[Recorded data]
- Opening Delimiter -
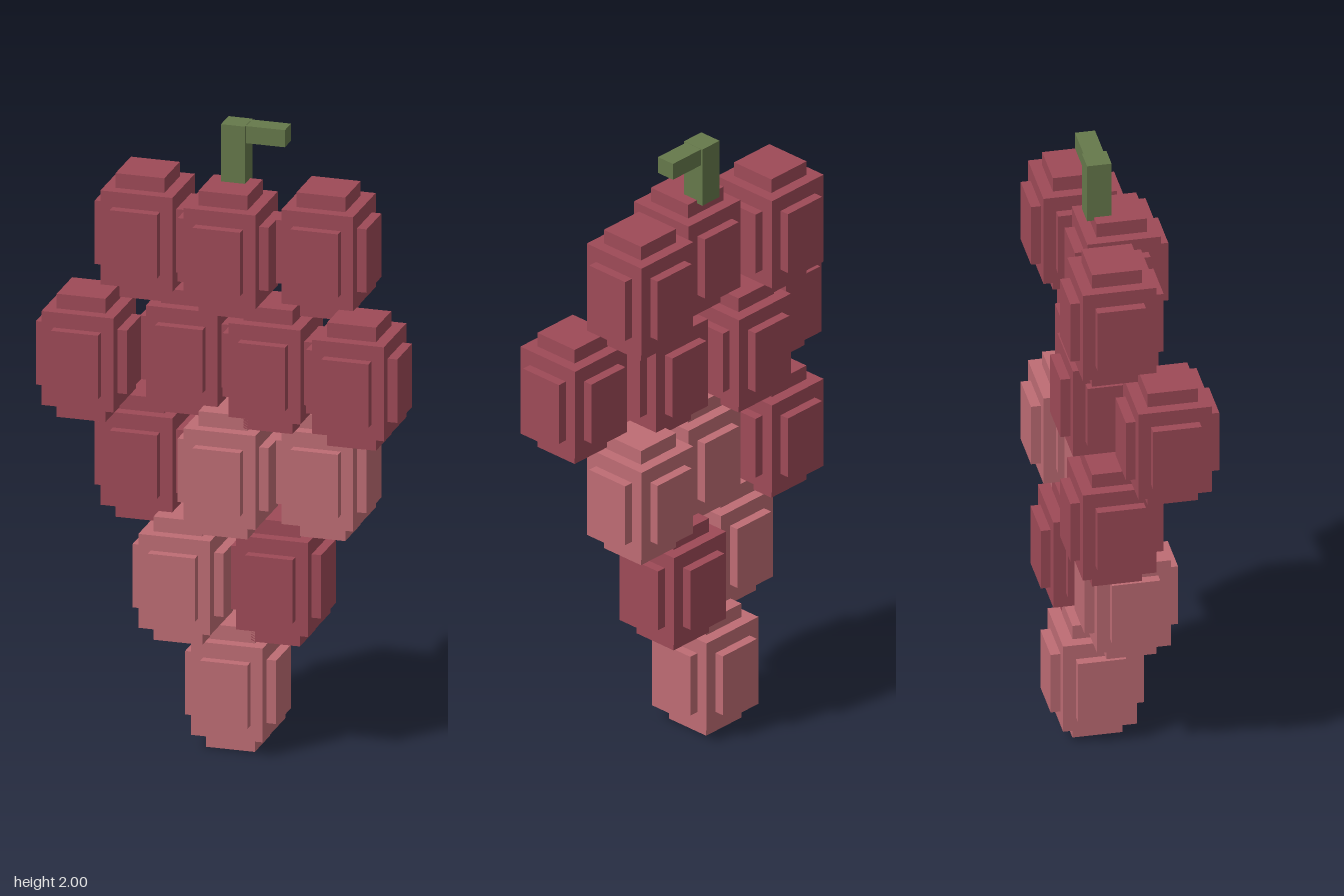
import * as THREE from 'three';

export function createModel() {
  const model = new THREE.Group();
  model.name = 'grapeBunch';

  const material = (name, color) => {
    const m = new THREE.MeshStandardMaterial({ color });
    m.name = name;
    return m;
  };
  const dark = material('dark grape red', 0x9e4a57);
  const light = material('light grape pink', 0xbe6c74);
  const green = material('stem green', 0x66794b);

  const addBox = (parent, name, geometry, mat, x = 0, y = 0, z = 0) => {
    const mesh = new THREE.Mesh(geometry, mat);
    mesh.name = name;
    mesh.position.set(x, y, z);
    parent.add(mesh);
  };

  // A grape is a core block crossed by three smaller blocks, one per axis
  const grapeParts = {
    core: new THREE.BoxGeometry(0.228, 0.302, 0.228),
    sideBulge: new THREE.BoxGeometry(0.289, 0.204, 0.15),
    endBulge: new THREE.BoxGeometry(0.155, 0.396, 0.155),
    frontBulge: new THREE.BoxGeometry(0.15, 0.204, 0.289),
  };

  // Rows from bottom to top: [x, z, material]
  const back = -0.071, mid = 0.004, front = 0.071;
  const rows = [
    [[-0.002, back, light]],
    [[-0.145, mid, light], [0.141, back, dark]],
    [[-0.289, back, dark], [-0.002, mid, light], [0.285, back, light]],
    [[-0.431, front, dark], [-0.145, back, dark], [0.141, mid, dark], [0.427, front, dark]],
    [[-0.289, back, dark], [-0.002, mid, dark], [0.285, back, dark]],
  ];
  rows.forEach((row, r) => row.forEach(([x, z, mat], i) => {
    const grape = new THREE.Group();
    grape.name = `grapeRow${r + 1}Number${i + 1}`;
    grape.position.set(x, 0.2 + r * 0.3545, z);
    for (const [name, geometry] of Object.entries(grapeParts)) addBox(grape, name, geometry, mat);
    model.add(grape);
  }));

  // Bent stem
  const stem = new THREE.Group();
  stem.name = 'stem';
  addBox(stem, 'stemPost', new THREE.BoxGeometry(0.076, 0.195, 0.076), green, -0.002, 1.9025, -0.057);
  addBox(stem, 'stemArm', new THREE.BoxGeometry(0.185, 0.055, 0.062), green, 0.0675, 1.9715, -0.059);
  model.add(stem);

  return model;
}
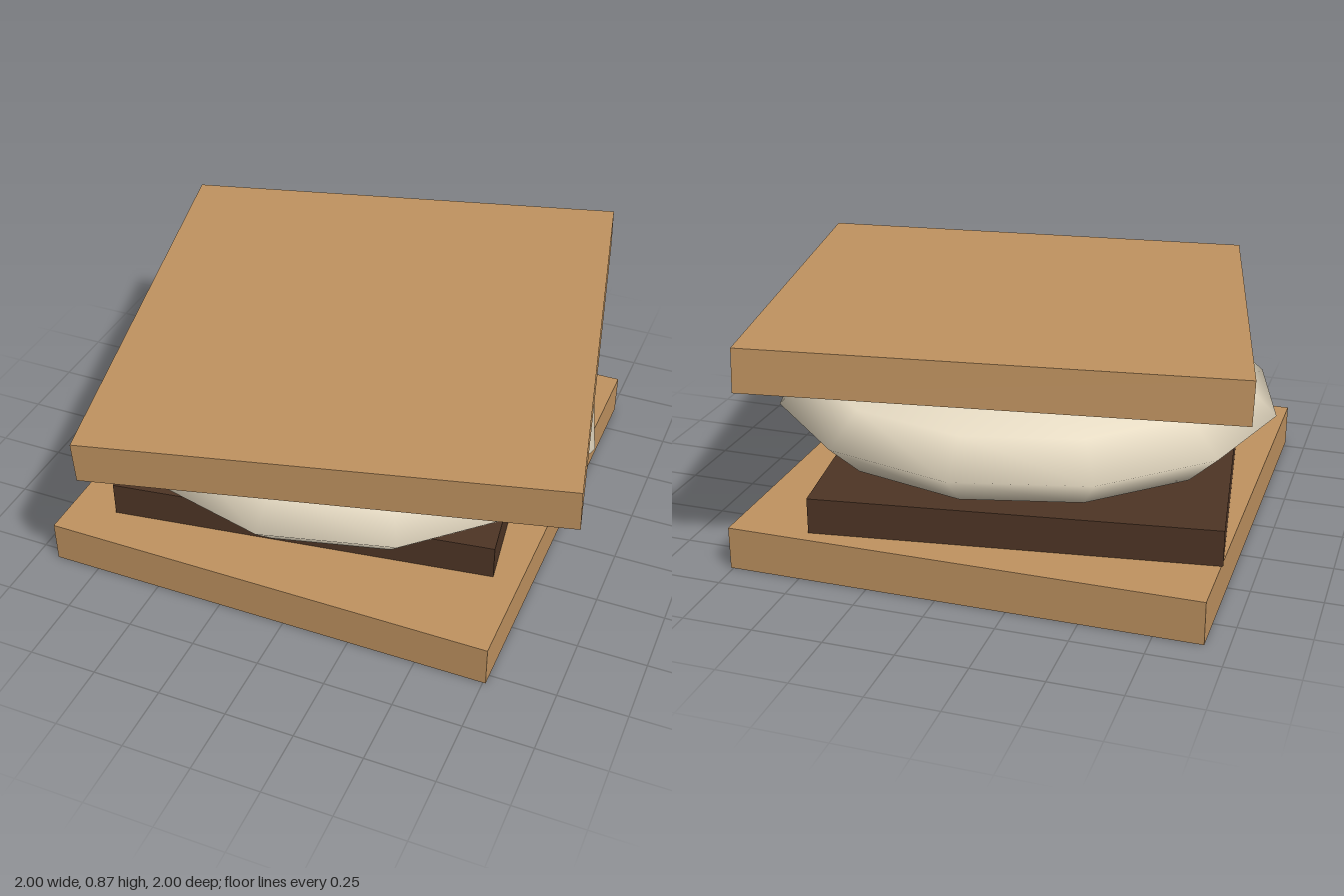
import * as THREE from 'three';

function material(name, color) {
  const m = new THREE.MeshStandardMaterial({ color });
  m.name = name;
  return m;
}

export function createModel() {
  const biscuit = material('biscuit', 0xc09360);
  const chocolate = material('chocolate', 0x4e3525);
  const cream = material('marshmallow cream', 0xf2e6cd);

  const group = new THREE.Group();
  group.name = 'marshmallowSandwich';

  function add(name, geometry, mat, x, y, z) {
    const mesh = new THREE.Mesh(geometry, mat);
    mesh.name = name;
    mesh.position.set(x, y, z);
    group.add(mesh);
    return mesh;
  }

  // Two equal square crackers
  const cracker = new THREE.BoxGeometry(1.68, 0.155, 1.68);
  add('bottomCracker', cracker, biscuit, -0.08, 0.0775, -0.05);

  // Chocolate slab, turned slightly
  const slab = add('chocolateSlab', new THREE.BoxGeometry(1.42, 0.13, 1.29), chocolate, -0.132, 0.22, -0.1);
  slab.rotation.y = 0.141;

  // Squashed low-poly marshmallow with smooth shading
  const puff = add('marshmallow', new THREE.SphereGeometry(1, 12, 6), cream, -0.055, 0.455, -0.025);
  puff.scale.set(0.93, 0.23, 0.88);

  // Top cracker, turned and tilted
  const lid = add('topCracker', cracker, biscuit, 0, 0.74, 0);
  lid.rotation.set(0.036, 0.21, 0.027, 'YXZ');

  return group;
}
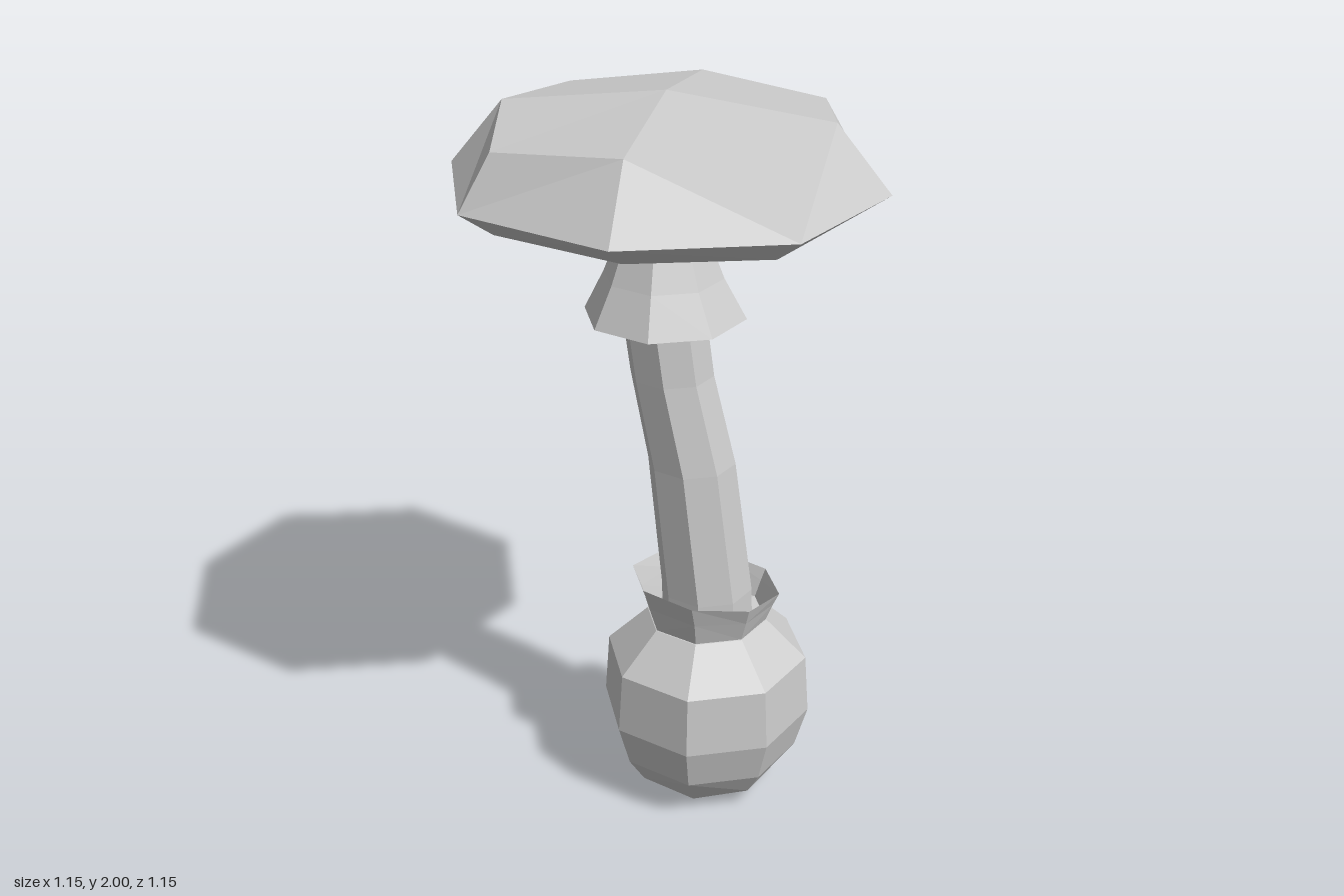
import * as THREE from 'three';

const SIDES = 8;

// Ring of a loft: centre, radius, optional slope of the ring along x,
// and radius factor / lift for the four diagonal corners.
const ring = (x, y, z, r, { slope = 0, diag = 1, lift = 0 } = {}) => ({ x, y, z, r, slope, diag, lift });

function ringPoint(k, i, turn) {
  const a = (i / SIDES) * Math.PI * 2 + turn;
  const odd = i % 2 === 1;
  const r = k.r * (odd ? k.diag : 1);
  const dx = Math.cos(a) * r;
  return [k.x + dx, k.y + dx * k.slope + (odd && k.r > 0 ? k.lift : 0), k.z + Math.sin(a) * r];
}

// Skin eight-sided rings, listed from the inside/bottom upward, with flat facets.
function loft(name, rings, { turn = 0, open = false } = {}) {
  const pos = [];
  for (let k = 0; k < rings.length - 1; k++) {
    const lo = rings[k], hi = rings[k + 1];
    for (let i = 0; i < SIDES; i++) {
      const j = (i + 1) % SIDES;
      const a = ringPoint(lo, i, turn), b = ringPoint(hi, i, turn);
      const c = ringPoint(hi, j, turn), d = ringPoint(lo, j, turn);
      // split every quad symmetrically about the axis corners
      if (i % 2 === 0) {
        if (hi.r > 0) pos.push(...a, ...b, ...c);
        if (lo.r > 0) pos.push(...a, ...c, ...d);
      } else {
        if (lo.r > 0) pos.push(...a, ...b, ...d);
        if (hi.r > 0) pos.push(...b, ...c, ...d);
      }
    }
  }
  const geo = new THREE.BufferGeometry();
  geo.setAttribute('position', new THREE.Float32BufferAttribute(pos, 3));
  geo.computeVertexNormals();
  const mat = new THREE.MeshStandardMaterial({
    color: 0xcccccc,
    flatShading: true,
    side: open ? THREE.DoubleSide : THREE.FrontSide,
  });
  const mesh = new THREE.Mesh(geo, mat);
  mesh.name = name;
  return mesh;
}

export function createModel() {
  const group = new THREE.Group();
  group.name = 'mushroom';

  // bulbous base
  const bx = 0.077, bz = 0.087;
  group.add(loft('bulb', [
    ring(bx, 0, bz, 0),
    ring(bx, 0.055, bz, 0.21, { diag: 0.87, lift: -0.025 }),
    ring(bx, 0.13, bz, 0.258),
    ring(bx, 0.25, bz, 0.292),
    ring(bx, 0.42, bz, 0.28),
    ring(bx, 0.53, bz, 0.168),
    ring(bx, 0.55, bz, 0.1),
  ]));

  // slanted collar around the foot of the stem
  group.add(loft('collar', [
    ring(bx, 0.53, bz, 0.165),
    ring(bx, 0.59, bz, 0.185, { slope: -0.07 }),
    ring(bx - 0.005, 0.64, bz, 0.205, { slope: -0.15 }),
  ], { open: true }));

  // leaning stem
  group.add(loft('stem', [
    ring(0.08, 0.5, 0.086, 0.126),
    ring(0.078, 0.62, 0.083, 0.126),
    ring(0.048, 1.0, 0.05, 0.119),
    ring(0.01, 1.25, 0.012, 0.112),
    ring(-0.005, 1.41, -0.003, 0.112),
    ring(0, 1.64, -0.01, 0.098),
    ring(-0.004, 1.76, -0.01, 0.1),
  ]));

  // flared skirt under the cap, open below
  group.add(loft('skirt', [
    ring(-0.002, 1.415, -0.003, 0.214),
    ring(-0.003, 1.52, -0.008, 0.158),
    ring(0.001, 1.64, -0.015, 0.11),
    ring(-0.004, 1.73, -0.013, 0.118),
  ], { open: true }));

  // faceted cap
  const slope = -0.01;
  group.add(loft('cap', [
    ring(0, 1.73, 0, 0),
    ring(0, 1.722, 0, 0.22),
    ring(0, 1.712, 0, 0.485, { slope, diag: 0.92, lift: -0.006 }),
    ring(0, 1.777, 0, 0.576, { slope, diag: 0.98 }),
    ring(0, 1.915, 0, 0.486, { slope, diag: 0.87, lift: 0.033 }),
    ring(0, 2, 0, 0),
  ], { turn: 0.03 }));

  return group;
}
- Closing Delimiter -
The entries above should be reproduced exactly, without their pictures.

import * as THREE from 'three';

export function createModel() {
  const model = new THREE.Group();
  model.name = 'grapeBunch';

  const material = (name, color) => {
    const m = new THREE.MeshStandardMaterial({ color });
    m.name = name;
    return m;
  };
  const dark = material('dark grape red', 0x9e4a57);
  const light = material('light grape pink', 0xbe6c74);
  const green = material('stem green', 0x66794b);

  const addBox = (parent, name, geometry, mat, x = 0, y = 0, z = 0) => {
    const mesh = new THREE.Mesh(geometry, mat);
    mesh.name = name;
    mesh.position.set(x, y, z);
    parent.add(mesh);
  };

  // A grape is a core block crossed by three smaller blocks, one per axis
  const grapeParts = {
    core: new THREE.BoxGeometry(0.228, 0.302, 0.228),
    sideBulge: new THREE.BoxGeometry(0.289, 0.204, 0.15),
    endBulge: new THREE.BoxGeometry(0.155, 0.396, 0.155),
    frontBulge: new THREE.BoxGeometry(0.15, 0.204, 0.289),
  };

  // Rows from bottom to top: [x, z, material]
  const back = -0.071, mid = 0.004, front = 0.071;
  const rows = [
    [[-0.002, back, light]],
    [[-0.145, mid, light], [0.141, back, dark]],
    [[-0.289, back, dark], [-0.002, mid, light], [0.285, back, light]],
    [[-0.431, front, dark], [-0.145, back, dark], [0.141, mid, dark], [0.427, front, dark]],
    [[-0.289, back, dark], [-0.002, mid, dark], [0.285, back, dark]],
  ];
  rows.forEach((row, r) => row.forEach(([x, z, mat], i) => {
    const grape = new THREE.Group();
    grape.name = `grapeRow${r + 1}Number${i + 1}`;
    grape.position.set(x, 0.2 + r * 0.3545, z);
    for (const [name, geometry] of Object.entries(grapeParts)) addBox(grape, name, geometry, mat);
    model.add(grape);
  }));

  // Bent stem
  const stem = new THREE.Group();
  stem.name = 'stem';
  addBox(stem, 'stemPost', new THREE.BoxGeometry(0.076, 0.195, 0.076), green, -0.002, 1.9025, -0.057);
  addBox(stem, 'stemArm', new THREE.BoxGeometry(0.185, 0.055, 0.062), green, 0.0675, 1.9715, -0.059);
  model.add(stem);

  return model;
}
import * as THREE from 'three';

function material(name, color) {
  const m = new THREE.MeshStandardMaterial({ color });
  m.name = name;
  return m;
}

export function createModel() {
  const biscuit = material('biscuit', 0xc09360);
  const chocolate = material('chocolate', 0x4e3525);
  const cream = material('marshmallow cream', 0xf2e6cd);

  const group = new THREE.Group();
  group.name = 'marshmallowSandwich';

  function add(name, geometry, mat, x, y, z) {
    const mesh = new THREE.Mesh(geometry, mat);
    mesh.name = name;
    mesh.position.set(x, y, z);
    group.add(mesh);
    return mesh;
  }

  // Two equal square crackers
  const cracker = new THREE.BoxGeometry(1.68, 0.155, 1.68);
  add('bottomCracker', cracker, biscuit, -0.08, 0.0775, -0.05);

  // Chocolate slab, turned slightly
  const slab = add('chocolateSlab', new THREE.BoxGeometry(1.42, 0.13, 1.29), chocolate, -0.132, 0.22, -0.1);
  slab.rotation.y = 0.141;

  // Squashed low-poly marshmallow with smooth shading
  const puff = add('marshmallow', new THREE.SphereGeometry(1, 12, 6), cream, -0.055, 0.455, -0.025);
  puff.scale.set(0.93, 0.23, 0.88);

  // Top cracker, turned and tilted
  const lid = add('topCracker', cracker, biscuit, 0, 0.74, 0);
  lid.rotation.set(0.036, 0.21, 0.027, 'YXZ');

  return group;
}
import * as THREE from 'three';

const SIDES = 8;

// Ring of a loft: centre, radius, optional slope of the ring along x,
// and radius factor / lift for the four diagonal corners.
const ring = (x, y, z, r, { slope = 0, diag = 1, lift = 0 } = {}) => ({ x, y, z, r, slope, diag, lift });

function ringPoint(k, i, turn) {
  const a = (i / SIDES) * Math.PI * 2 + turn;
  const odd = i % 2 === 1;
  const r = k.r * (odd ? k.diag : 1);
  const dx = Math.cos(a) * r;
  return [k.x + dx, k.y + dx * k.slope + (odd && k.r > 0 ? k.lift : 0), k.z + Math.sin(a) * r];
}

// Skin eight-sided rings, listed from the inside/bottom upward, with flat facets.
function loft(name, rings, { turn = 0, open = false } = {}) {
  const pos = [];
  for (let k = 0; k < rings.length - 1; k++) {
    const lo = rings[k], hi = rings[k + 1];
    for (let i = 0; i < SIDES; i++) {
      const j = (i + 1) % SIDES;
      const a = ringPoint(lo, i, turn), b = ringPoint(hi, i, turn);
      const c = ringPoint(hi, j, turn), d = ringPoint(lo, j, turn);
      // split every quad symmetrically about the axis corners
      if (i % 2 === 0) {
        if (hi.r > 0) pos.push(...a, ...b, ...c);
        if (lo.r > 0) pos.push(...a, ...c, ...d);
      } else {
        if (lo.r > 0) pos.push(...a, ...b, ...d);
        if (hi.r > 0) pos.push(...b, ...c, ...d);
      }
    }
  }
  const geo = new THREE.BufferGeometry();
  geo.setAttribute('position', new THREE.Float32BufferAttribute(pos, 3));
  geo.computeVertexNormals();
  const mat = new THREE.MeshStandardMaterial({
    color: 0xcccccc,
    flatShading: true,
    side: open ? THREE.DoubleSide : THREE.FrontSide,
  });
  const mesh = new THREE.Mesh(geo, mat);
  mesh.name = name;
  return mesh;
}

export function createModel() {
  const group = new THREE.Group();
  group.name = 'mushroom';

  // bulbous base
  const bx = 0.077, bz = 0.087;
  group.add(loft('bulb', [
    ring(bx, 0, bz, 0),
    ring(bx, 0.055, bz, 0.21, { diag: 0.87, lift: -0.025 }),
    ring(bx, 0.13, bz, 0.258),
    ring(bx, 0.25, bz, 0.292),
    ring(bx, 0.42, bz, 0.28),
    ring(bx, 0.53, bz, 0.168),
    ring(bx, 0.55, bz, 0.1),
  ]));

  // slanted collar around the foot of the stem
  group.add(loft('collar', [
    ring(bx, 0.53, bz, 0.165),
    ring(bx, 0.59, bz, 0.185, { slope: -0.07 }),
    ring(bx - 0.005, 0.64, bz, 0.205, { slope: -0.15 }),
  ], { open: true }));

  // leaning stem
  group.add(loft('stem', [
    ring(0.08, 0.5, 0.086, 0.126),
    ring(0.078, 0.62, 0.083, 0.126),
    ring(0.048, 1.0, 0.05, 0.119),
    ring(0.01, 1.25, 0.012, 0.112),
    ring(-0.005, 1.41, -0.003, 0.112),
    ring(0, 1.64, -0.01, 0.098),
    ring(-0.004, 1.76, -0.01, 0.1),
  ]));

  // flared skirt under the cap, open below
  group.add(loft('skirt', [
    ring(-0.002, 1.415, -0.003, 0.214),
    ring(-0.003, 1.52, -0.008, 0.158),
    ring(0.001, 1.64, -0.015, 0.11),
    ring(-0.004, 1.73, -0.013, 0.118),
  ], { open: true }));

  // faceted cap
  const slope = -0.01;
  group.add(loft('cap', [
    ring(0, 1.73, 0, 0),
    ring(0, 1.722, 0, 0.22),
    ring(0, 1.712, 0, 0.485, { slope, diag: 0.92, lift: -0.006 }),
    ring(0, 1.777, 0, 0.576, { slope, diag: 0.98 }),
    ring(0, 1.915, 0, 0.486, { slope, diag: 0.87, lift: 0.033 }),
    ring(0, 2, 0, 0),
  ], { turn: 0.03 }));

  return group;
}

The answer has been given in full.